## Data for the task
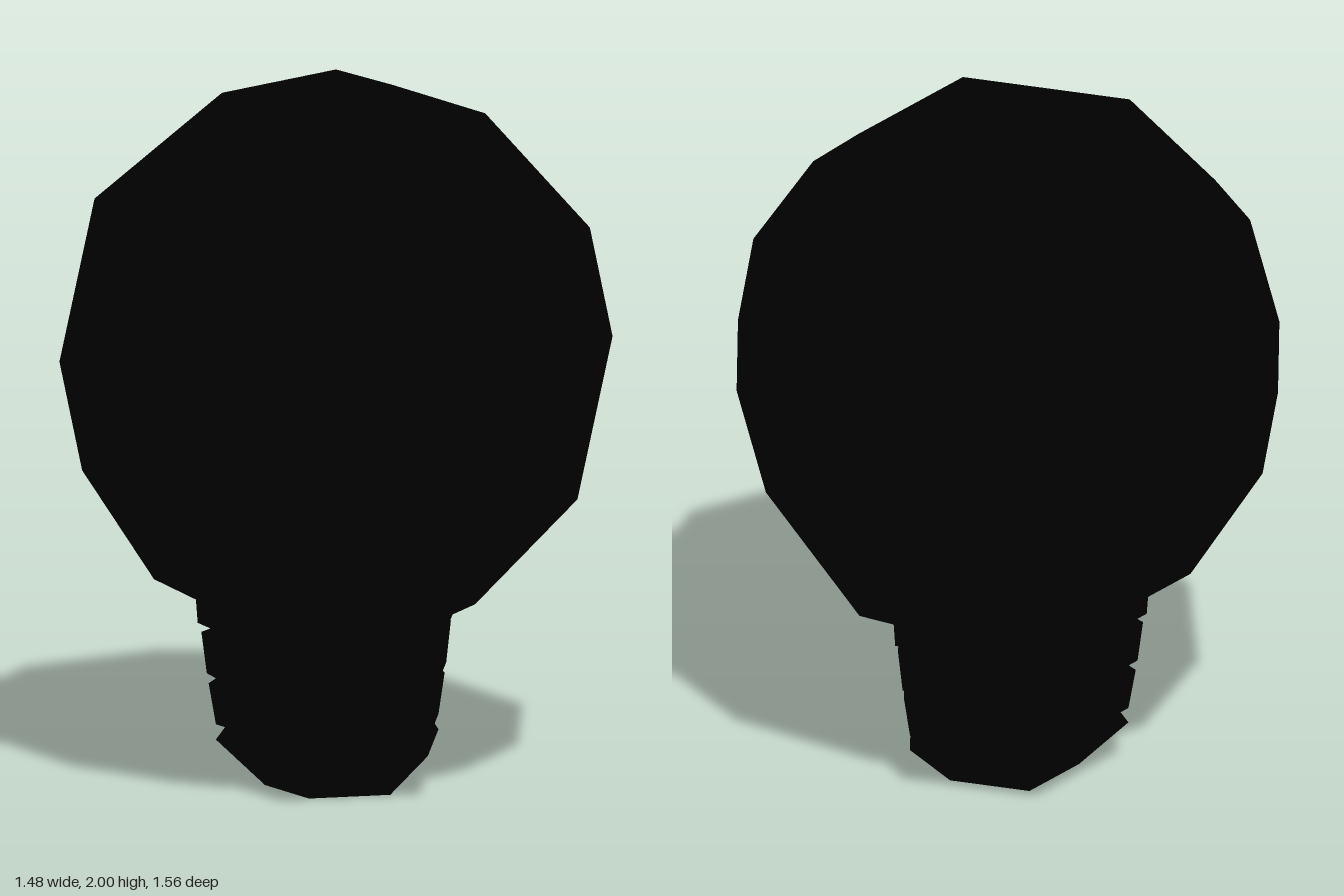
import * as THREE from 'three';

const RADIUS = 0.78, CENTRE_Y = 1.22;
const NECK_R = 0.5, NECK_Y = 0.57;

// Faceted globe: a pole-up icosphere, open at the bottom where the neck joins
function globeGeometry() {
  const sphere = new THREE.IcosahedronGeometry(RADIUS, 1);
  sphere.rotateZ(-Math.atan2(2, 1 + Math.sqrt(5)));
  sphere.translate(0, CENTRE_Y, 0);
  const source = sphere.attributes.position;
  const kept = [];
  for (let i = 0; i < source.count; i += 3) {
    const corners = [0, 1, 2].map(k => new THREE.Vector3().fromBufferAttribute(source, i + k));
    // drop the five faces around the bottom pole
    if (corners.some(v => v.y < CENTRE_Y - RADIUS * 0.95)) continue;
    for (const v of corners) {
      // widen the lowest ring to meet the neck
      if (v.y < CENTRE_Y - RADIUS * 0.8) {
        const s = NECK_R / Math.hypot(v.x, v.z);
        v.set(v.x * s, NECK_Y, v.z * s);
      }
      kept.push(v.x, v.y, v.z);
    }
  }
  const geometry = new THREE.BufferGeometry();
  geometry.setAttribute('position', new THREE.Float32BufferAttribute(kept, 3));
  geometry.computeVertexNormals();
  return geometry;
}

// Five-sided turned part with a corner towards -x; profile runs bottom to top
function pentagonLathe(profile) {
  const points = profile.map(([r, y]) => new THREE.Vector2(r, y));
  return new THREE.LatheGeometry(points, 5, -Math.PI / 2);
}

export function createModel() {
  const group = new THREE.Group();
  group.name = 'lightBulb';
  const material = new THREE.MeshStandardMaterial({ color: 0x000000, flatShading: true });

  const add = (name, geometry) => {
    const mesh = new THREE.Mesh(geometry, material);
    mesh.name = name;
    group.add(mesh);
  };

  add('globe', globeGeometry());

  // Collar between globe and socket
  add('neck', pentagonLathe([[0.385, 0.515], [NECK_R, NECK_Y]]));

  // Grooved screw base with a tapered foot
  add('screwBase', pentagonLathe([
    [0, 0], [0.195, 0], [0.33, 0.125],
    [0.305, 0.16], [0.33, 0.168],
    [0.35, 0.282], [0.33, 0.296], [0.355, 0.31],
    [0.37, 0.425], [0.345, 0.435], [0.38, 0.45],
    [0.385, 0.515],
  ]));

  return group;
}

## Task requirements
With all pictures omitted, repeat every record above word for word.

## Response
import * as THREE from 'three';

const RADIUS = 0.78, CENTRE_Y = 1.22;
const NECK_R = 0.5, NECK_Y = 0.57;

// Faceted globe: a pole-up icosphere, open at the bottom where the neck joins
function globeGeometry() {
  const sphere = new THREE.IcosahedronGeometry(RADIUS, 1);
  sphere.rotateZ(-Math.atan2(2, 1 + Math.sqrt(5)));
  sphere.translate(0, CENTRE_Y, 0);
  const source = sphere.attributes.position;
  const kept = [];
  for (let i = 0; i < source.count; i += 3) {
    const corners = [0, 1, 2].map(k => new THREE.Vector3().fromBufferAttribute(source, i + k));
    // drop the five faces around the bottom pole
    if (corners.some(v => v.y < CENTRE_Y - RADIUS * 0.95)) continue;
    for (const v of corners) {
      // widen the lowest ring to meet the neck
      if (v.y < CENTRE_Y - RADIUS * 0.8) {
        const s = NECK_R / Math.hypot(v.x, v.z);
        v.set(v.x * s, NECK_Y, v.z * s);
      }
      kept.push(v.x, v.y, v.z);
    }
  }
  const geometry = new THREE.BufferGeometry();
  geometry.setAttribute('position', new THREE.Float32BufferAttribute(kept, 3));
  geometry.computeVertexNormals();
  return geometry;
}

// Five-sided turned part with a corner towards -x; profile runs bottom to top
function pentagonLathe(profile) {
  const points = profile.map(([r, y]) => new THREE.Vector2(r, y));
  return new THREE.LatheGeometry(points, 5, -Math.PI / 2);
}

export function createModel() {
  const group = new THREE.Group();
  group.name = 'lightBulb';
  const material = new THREE.MeshStandardMaterial({ color: 0x000000, flatShading: true });

  const add = (name, geometry) => {
    const mesh = new THREE.Mesh(geometry, material);
    mesh.name = name;
    group.add(mesh);
  };

  add('globe', globeGeometry());

  // Collar between globe and socket
  add('neck', pentagonLathe([[0.385, 0.515], [NECK_R, NECK_Y]]));

  // Grooved screw base with a tapered foot
  add('screwBase', pentagonLathe([
    [0, 0], [0.195, 0], [0.33, 0.125],
    [0.305, 0.16], [0.33, 0.168],
    [0.35, 0.282], [0.33, 0.296], [0.355, 0.31],
    [0.37, 0.425], [0.345, 0.435], [0.38, 0.45],
    [0.385, 0.515],
  ]));

  return group;
}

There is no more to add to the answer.